“This shift in authority, as you know, is an ongoing debate in the Congress and we feel like that there needs to be this basic workforce analysis done before either side is in a position to support their relative positions.”


The EPA agreed with the General Accounting Office’s findings. But it’s unclear whether there’s enough time to assess the agencies and states’ workforce needs before Congress approves the budget that could shift some of the enforcement authority to the states.


For the Great Lakes Radio Consortium, this is Lester Graham.

STATES TO HAVE BIGGER ENFORCEMENT ROLE? (Short Version)

The Bush Administration is proposing the Environmental Protection Agency turn over more of its enforcement authority to the states. The Great Lakes Radio Consortium’s Lester Graham explains:

Transcript
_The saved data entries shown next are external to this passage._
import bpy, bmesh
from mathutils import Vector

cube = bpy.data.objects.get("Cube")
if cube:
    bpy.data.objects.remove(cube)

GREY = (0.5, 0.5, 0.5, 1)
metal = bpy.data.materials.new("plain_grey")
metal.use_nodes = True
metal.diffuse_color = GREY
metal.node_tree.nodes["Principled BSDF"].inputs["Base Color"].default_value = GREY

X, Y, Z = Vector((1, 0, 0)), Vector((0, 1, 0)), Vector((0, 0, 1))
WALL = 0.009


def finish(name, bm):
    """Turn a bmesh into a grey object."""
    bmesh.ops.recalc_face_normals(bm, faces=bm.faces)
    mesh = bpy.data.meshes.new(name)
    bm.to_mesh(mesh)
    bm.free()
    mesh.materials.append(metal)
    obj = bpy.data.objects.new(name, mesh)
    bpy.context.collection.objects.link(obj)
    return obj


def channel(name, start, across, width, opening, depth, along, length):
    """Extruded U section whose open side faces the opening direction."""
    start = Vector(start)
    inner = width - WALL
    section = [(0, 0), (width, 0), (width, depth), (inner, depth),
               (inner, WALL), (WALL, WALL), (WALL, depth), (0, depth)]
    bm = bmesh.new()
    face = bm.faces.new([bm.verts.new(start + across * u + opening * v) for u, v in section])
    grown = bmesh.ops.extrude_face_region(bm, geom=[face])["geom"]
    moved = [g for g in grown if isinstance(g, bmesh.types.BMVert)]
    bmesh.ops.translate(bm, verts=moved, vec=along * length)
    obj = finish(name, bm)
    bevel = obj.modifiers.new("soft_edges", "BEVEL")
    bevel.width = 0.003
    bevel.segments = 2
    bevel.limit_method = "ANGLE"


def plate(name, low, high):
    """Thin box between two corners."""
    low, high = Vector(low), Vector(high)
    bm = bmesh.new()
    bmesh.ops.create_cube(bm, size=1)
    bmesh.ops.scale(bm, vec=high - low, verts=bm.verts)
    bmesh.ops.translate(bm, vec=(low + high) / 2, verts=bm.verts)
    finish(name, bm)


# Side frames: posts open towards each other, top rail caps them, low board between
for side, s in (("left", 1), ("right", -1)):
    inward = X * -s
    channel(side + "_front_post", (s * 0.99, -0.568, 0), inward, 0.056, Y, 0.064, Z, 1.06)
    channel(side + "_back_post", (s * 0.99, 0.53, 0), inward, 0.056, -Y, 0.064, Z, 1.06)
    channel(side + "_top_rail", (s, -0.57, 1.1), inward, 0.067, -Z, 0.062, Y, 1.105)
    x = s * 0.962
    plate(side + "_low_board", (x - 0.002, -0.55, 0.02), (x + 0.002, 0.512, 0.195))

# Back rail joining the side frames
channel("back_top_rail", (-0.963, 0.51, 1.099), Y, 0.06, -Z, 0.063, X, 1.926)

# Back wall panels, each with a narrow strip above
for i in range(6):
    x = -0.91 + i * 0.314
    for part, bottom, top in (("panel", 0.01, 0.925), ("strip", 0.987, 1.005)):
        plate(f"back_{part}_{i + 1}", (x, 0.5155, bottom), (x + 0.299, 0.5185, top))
The Bush administration is proposing the Environmental Protection Agency turn over more of its enforcement authority to the states. The Great Lakes Radio Consortium’s Lester Graham reports.


In the fiscal year 2002 budget, EPA Administrator Christie Todd Whittman proposes cutting agency staff who enforce environmental laws and in their place giving states additional money to do that job. Some environmental groups say that’s a bad idea because some states have a terrible track record on enforcing environmental laws. Eileen McMahon is with the EPA’s Office of the Inspector General. That office reports states sometimes look the other way.


“We found that the state enforcement programs could be much more effective in the deterrence and non-compliance of permits.”


The Inspector General says sometimes the states don’t enforce the law when the business is vital to the local economy. For the Great Lakes Radio Consortium, this is Lester Graham.